In the answer, each line must appear exactly as in the records, and no picture may appear.

** Opening DATASET CONTENT block **

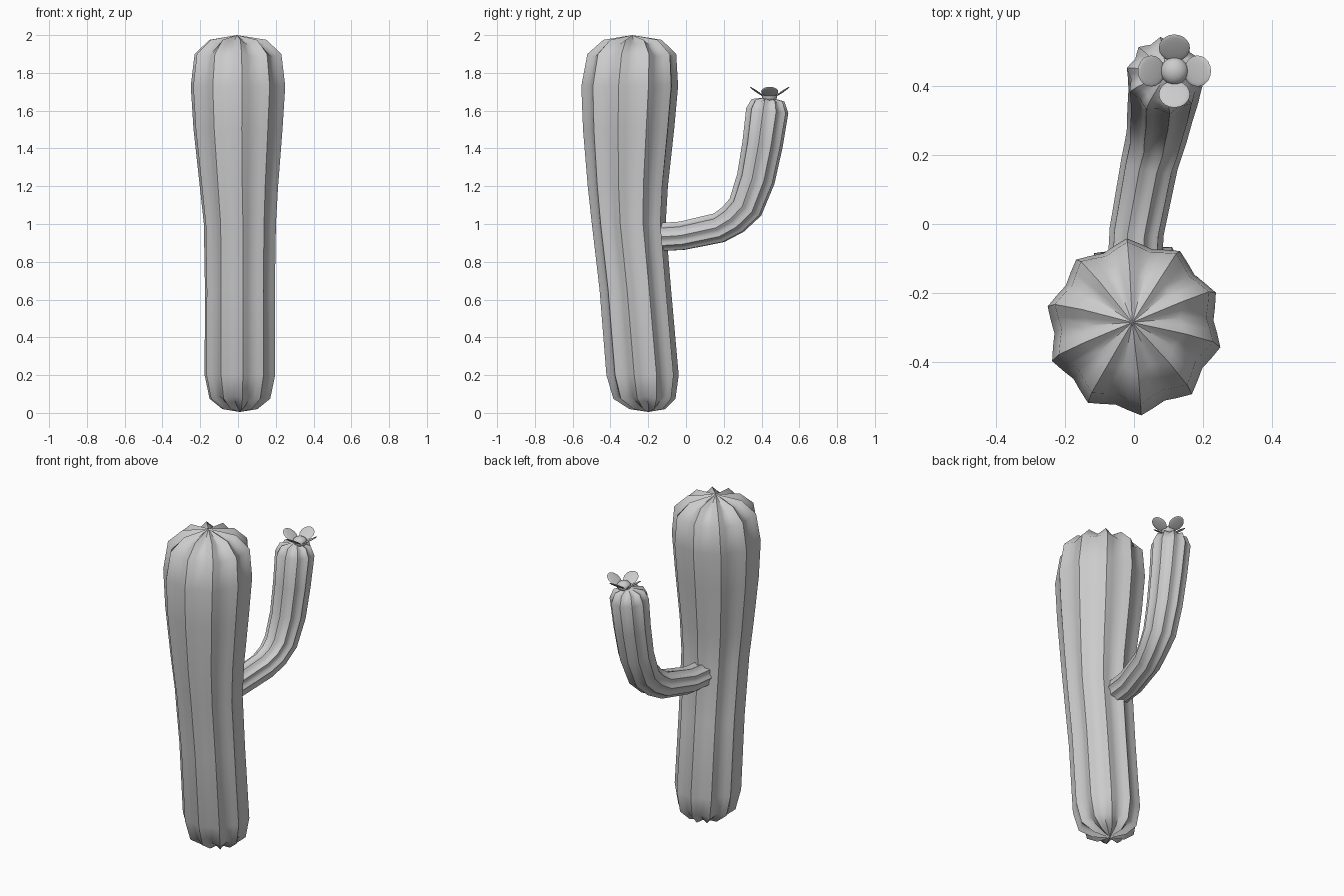
import bpy, bmesh, math
from mathutils import Vector, Matrix

if "Cube" in bpy.data.objects:
    bpy.data.objects.remove(bpy.data.objects["Cube"])

RIBS, SUB = 10, 4


def finish(name, bm, angle):
    bmesh.ops.recalc_face_normals(bm, faces=bm.faces)
    me = bpy.data.meshes.new(name)
    bm.to_mesh(me)
    bm.free()
    ob = bpy.data.objects.new(name, me)
    bpy.context.collection.objects.link(ob)
    bpy.ops.object.select_all(action='DESELECT')
    ob.select_set(True)
    bpy.context.view_layer.objects.active = ob
    bpy.ops.object.shade_smooth_by_angle(angle=math.radians(angle))
    return ob


def ribbed_body(name, rings, phase, depth, straight=False, start_pole=None, end_pole=None):
    """rings: (x, y, z, radius, groove drop along the axis)"""
    bm = bmesh.new()
    n = RIBS * SUB
    pts = [Vector(r[:3]) for r in rings]
    loops = []
    for i, (x, y, z, r, drop) in enumerate(rings):
        t = Vector((0, 0, 1))
        if not straight:
            t = (pts[min(i + 1, len(pts) - 1)] - pts[max(i - 1, 0)]).normalized()
        # side axis stays level, so the rings do not twist
        u = Vector((1, -0.2, 0))
        u = (u - t * u.dot(t)).normalized()
        v = t.cross(u)
        loop = []
        for k in range(n):
            a = math.radians(phase) + 2 * math.pi * k / n
            g = (0, 0.6, 1, 0.6)[k % SUB]
            rr = r - depth * g * min(1, r / (depth * 7))
            loop.append(bm.verts.new(pts[i] + (u * math.cos(a) + v * math.sin(a)) * rr + t * drop * g))
        loops.append(loop)
    for a, b in zip(loops, loops[1:]):
        for k in range(n):
            bm.faces.new((a[k], a[(k + 1) % n], b[(k + 1) % n], b[k]))
    for loop, pole in ((loops[0], start_pole), (loops[-1], end_pole)):
        if pole:
            p = bm.verts.new(pole)
            for k in range(n):
                bm.faces.new((loop[k], loop[(k + 1) % n], p))
    return finish(name, bm, 50)


# Main trunk: slightly leaning, wider at the top
ribbed_body("trunk", [
    (0.01, -0.205, 0.020, 0.095, 0.022),
    (0.01, -0.22, 0.075, 0.165, 0.012),
    (0.01, -0.23, 0.20, 0.192, 0),
    (0.01, -0.268, 0.65, 0.190, 0),
    (0.01, -0.303, 1.00, 0.196, 0),
    (0.005, -0.308, 1.20, 0.213, 0),
    (0, -0.304, 1.50, 0.242, 0),
    (0, -0.298, 1.73, 0.257, 0),
    (0, -0.287, 1.90, 0.236, -0.012),
    (0, -0.283, 1.975, 0.155, -0.025)],
    -2, 0.026, True, (0.01, -0.2, 0.005), (-0.005, -0.285, 2.0))

# Side arm: out of the back of the trunk, then bending upward
ribbed_body("side_arm", [
    (0.0, -0.15, 0.93, 0.078, 0),
    (0.008, -0.02, 0.938, 0.079, 0),
    (0.045, 0.175, 0.98, 0.083, 0),
    (0.065, 0.25, 1.025, 0.088, 0),
    (0.075, 0.315, 1.09, 0.096, 0),
    (0.085, 0.37, 1.24, 0.103, 0),
    (0.088, 0.405, 1.42, 0.108, 0),
    (0.09, 0.43, 1.60, 0.113, 0),
    (0.09, 0.434, 1.655, 0.088, -0.008)],
    0, 0.014, False, (0.0, -0.15, 0.93), (0.095, 0.437, 1.673))


# Flower on the arm tip: domed centre and four tilted petals
def ellipsoid(name, matrix):
    bm = bmesh.new()
    bmesh.ops.create_uvsphere(bm, u_segments=20, v_segments=10, radius=1, matrix=matrix)
    return finish(name, bm, 60)


base = Vector((0.117, 0.443, 1.672))
ellipsoid("flower_centre", Matrix.Translation(base + Vector((0, 0, 0.004))) @ Matrix.Diagonal((0.04, 0.04, 0.03, 1)))
for i in range(4):
    m = (Matrix.Translation(base) @ Matrix.Rotation(i * math.pi / 2, 4, 'Z')
         @ Matrix.Translation((0.067, 0, 0.028)) @ Matrix.Rotation(math.radians(-34), 4, 'Y')
         @ Matrix.Diagonal((0.047, 0.045, 0.005, 1)))
    ellipsoid("petal_%d" % (i + 1), m)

** Closing DATASET CONTENT block **

_EXERCISE OUTPUT_
import bpy, bmesh, math
from mathutils import Vector, Matrix

if "Cube" in bpy.data.objects:
    bpy.data.objects.remove(bpy.data.objects["Cube"])

RIBS, SUB = 10, 4


def finish(name, bm, angle):
    bmesh.ops.recalc_face_normals(bm, faces=bm.faces)
    me = bpy.data.meshes.new(name)
    bm.to_mesh(me)
    bm.free()
    ob = bpy.data.objects.new(name, me)
    bpy.context.collection.objects.link(ob)
    bpy.ops.object.select_all(action='DESELECT')
    ob.select_set(True)
    bpy.context.view_layer.objects.active = ob
    bpy.ops.object.shade_smooth_by_angle(angle=math.radians(angle))
    return ob


def ribbed_body(name, rings, phase, depth, straight=False, start_pole=None, end_pole=None):
    """rings: (x, y, z, radius, groove drop along the axis)"""
    bm = bmesh.new()
    n = RIBS * SUB
    pts = [Vector(r[:3]) for r in rings]
    loops = []
    for i, (x, y, z, r, drop) in enumerate(rings):
        t = Vector((0, 0, 1))
        if not straight:
            t = (pts[min(i + 1, len(pts) - 1)] - pts[max(i - 1, 0)]).normalized()
        # side axis stays level, so the rings do not twist
        u = Vector((1, -0.2, 0))
        u = (u - t * u.dot(t)).normalized()
        v = t.cross(u)
        loop = []
        for k in range(n):
            a = math.radians(phase) + 2 * math.pi * k / n
            g = (0, 0.6, 1, 0.6)[k % SUB]
            rr = r - depth * g * min(1, r / (depth * 7))
            loop.append(bm.verts.new(pts[i] + (u * math.cos(a) + v * math.sin(a)) * rr + t * drop * g))
        loops.append(loop)
    for a, b in zip(loops, loops[1:]):
        for k in range(n):
            bm.faces.new((a[k], a[(k + 1) % n], b[(k + 1) % n], b[k]))
    for loop, pole in ((loops[0], start_pole), (loops[-1], end_pole)):
        if pole:
            p = bm.verts.new(pole)
            for k in range(n):
                bm.faces.new((loop[k], loop[(k + 1) % n], p))
    return finish(name, bm, 50)


# Main trunk: slightly leaning, wider at the top
ribbed_body("trunk", [
    (0.01, -0.205, 0.020, 0.095, 0.022),
    (0.01, -0.22, 0.075, 0.165, 0.012),
    (0.01, -0.23, 0.20, 0.192, 0),
    (0.01, -0.268, 0.65, 0.190, 0),
    (0.01, -0.303, 1.00, 0.196, 0),
    (0.005, -0.308, 1.20, 0.213, 0),
    (0, -0.304, 1.50, 0.242, 0),
    (0, -0.298, 1.73, 0.257, 0),
    (0, -0.287, 1.90, 0.236, -0.012),
    (0, -0.283, 1.975, 0.155, -0.025)],
    -2, 0.026, True, (0.01, -0.2, 0.005), (-0.005, -0.285, 2.0))

# Side arm: out of the back of the trunk, then bending upward
ribbed_body("side_arm", [
    (0.0, -0.15, 0.93, 0.078, 0),
    (0.008, -0.02, 0.938, 0.079, 0),
    (0.045, 0.175, 0.98, 0.083, 0),
    (0.065, 0.25, 1.025, 0.088, 0),
    (0.075, 0.315, 1.09, 0.096, 0),
    (0.085, 0.37, 1.24, 0.103, 0),
    (0.088, 0.405, 1.42, 0.108, 0),
    (0.09, 0.43, 1.60, 0.113, 0),
    (0.09, 0.434, 1.655, 0.088, -0.008)],
    0, 0.014, False, (0.0, -0.15, 0.93), (0.095, 0.437, 1.673))


# Flower on the arm tip: domed centre and four tilted petals
def ellipsoid(name, matrix):
    bm = bmesh.new()
    bmesh.ops.create_uvsphere(bm, u_segments=20, v_segments=10, radius=1, matrix=matrix)
    return finish(name, bm, 60)


base = Vector((0.117, 0.443, 1.672))
ellipsoid("flower_centre", Matrix.Translation(base + Vector((0, 0, 0.004))) @ Matrix.Diagonal((0.04, 0.04, 0.03, 1)))
for i in range(4):
    m = (Matrix.Translation(base) @ Matrix.Rotation(i * math.pi / 2, 4, 'Z')
         @ Matrix.Translation((0.067, 0, 0.028)) @ Matrix.Rotation(math.radians(-34), 4, 'Y')
         @ Matrix.Diagonal((0.047, 0.045, 0.005, 1)))
    ellipsoid("petal_%d" % (i + 1), m)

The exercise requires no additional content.